By Kelly Morris
In September 2009, during a game of golf, Rainier’s Bruce Dickinson and Jamie Gallagher of Sopers Inc., Toronto, Ontario, discussed a potential alliance to bid for the 2010 Winter Olympic Games in Vancouver, British Columbia. After several months of negotiations and pre-bid submittals, the alliance formed and submitted a bid for 12 40-foot-tall, internally lit way-finding towers and more than 200 custom signs.
Rainier was awarded the mission to design and fabricate the 12 towers in its 140,000-square-foot Seattle facility. Sopers Inc. would provide all site, concrete, installation, maintenance and removal services in Vancouver.
The towers are assembled with a steel frame system and an aluminum staple track system for digitally printed fabric graphics. They rise from a concrete base with decorative beetle wood (wood from forests heavily damaged by wood-boring beetles). Construction of the towers drew from the core strengths of each division at Rainier; an established group of engineers in DTS, skilled artisans from the frame shop, woodshop and fabric shop, as well as expert designers and technicians from the display division.

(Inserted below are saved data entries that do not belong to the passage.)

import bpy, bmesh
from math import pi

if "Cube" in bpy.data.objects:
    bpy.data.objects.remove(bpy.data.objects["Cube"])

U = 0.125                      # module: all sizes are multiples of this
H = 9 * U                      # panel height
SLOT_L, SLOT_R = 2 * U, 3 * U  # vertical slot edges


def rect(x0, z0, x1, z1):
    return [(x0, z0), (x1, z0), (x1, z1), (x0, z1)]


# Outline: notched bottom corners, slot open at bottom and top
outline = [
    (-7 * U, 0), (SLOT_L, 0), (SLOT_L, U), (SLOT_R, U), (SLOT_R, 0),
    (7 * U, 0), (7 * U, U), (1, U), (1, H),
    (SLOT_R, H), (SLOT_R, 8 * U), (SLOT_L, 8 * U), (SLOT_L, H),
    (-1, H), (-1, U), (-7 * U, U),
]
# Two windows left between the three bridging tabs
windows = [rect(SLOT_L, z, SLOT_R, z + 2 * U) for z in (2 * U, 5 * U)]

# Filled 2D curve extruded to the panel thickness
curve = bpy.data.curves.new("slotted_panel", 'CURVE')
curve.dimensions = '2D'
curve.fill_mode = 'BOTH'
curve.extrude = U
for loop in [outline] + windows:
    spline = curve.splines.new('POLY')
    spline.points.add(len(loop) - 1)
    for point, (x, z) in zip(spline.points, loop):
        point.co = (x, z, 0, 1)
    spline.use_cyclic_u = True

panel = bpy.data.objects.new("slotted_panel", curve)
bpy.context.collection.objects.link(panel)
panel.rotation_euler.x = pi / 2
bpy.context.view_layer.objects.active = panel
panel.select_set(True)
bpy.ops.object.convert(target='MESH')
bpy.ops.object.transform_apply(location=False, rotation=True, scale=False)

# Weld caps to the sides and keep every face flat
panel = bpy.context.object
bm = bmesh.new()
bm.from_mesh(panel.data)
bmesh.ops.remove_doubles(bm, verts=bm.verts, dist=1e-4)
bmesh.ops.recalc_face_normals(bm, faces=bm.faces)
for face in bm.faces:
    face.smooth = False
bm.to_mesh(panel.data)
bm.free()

The towers are seven feet wide with rounded corners at different angles. The internal lighting for the backlit graphics cycles through red, blue and white every two minutes. The lights are minimal energy usage LEDs.
The fabric choice was 16-ounce Cooley 0606 White Translucent Recyclable material and interchangeable quarter-inch acrylic inserts. The main panel with the Olympic Winter Games logo required a blockout vinyl corner wrap with cut out text of the Olympic village namesake. This method blocks the internal backlight from the area surrounding the text to create an aquarium-like glowing effect. The procedure entailed blockout vinyl cut out on a CEI Plotter, then heat transferred to the translucent vinyl by the Sunbrella Graphics System.
The blockout corner wrap panels and the adjacent panels hold quarter-inch acrylic pictograms. The tower structures are to be repurposed for the Paralympics later this year, and the pictograms need to be interchangeable. The digitally printed quarter-inch acrylic was installed by bolting a piece behind the fabric and inside the tower to the printed acrylic over the fabric on the outside of the tower.
Printing on the translucent fabric was challenging. The art consisted of two-toned floral leaf graphics that overlapped text reading, “With Glowing Hearts” (from the Canadian National Anthem) in both English and French. For the text, Vancouver Organizing Committee designers determined the backlit design would be composed of a white ink flood with reversed text. The white ink flood is intended as a blockout medium for a more subtle effect, where some light is allowed to pass through. The result created a higher contrast between the corner wrap with blockout vinyl and the adjacent panels with the white ink and reversed text.
The leaves were designed with a darker and lighter blue using an Illustrator multiply blending effect. The multiply blending mode takes the color at each point in the top layer and multiplies it by the color value at the same point in the layer underneath. Doing so creates a color at least as dark as what we started with. The VANOC design team desired the blue leaves to be more opaque, blocking out the light coming through the material. A common practice to achieve opaque areas on translucent material is printing white ink underneath the color. A new challenge surfaced while applying this technique. The white ink mode, combined with the Illustrator effect, did not translate correctly at the printer.
Rainier prepress designer Brian Farrell applied trapping methods to the design. Trapping is the process of compensating for misregistration on a printing press by printing small areas of overlapping color where objects meet. In this case, the multiplied areas were trapped as separate objects and then the white overprint setting was interpreted correctly. The trapping method, combined with the white ink overprints, proved to be challenging at the Durst Rho 351 printer. The amount of information in the files took up to four hours to RIP. Each panel was seven feet wide, printing roll to roll continuously for 40 feet.
In the end, exact color and design was achieved. The client and design team were ecstatic with the results. The 12 towers are soaring today thanks to great planning and execution. The Rainier/Sopers team worked through many challenges to make it happen. What began as a conversation on the golf course came into fruition for the world to see at the Olympic Games.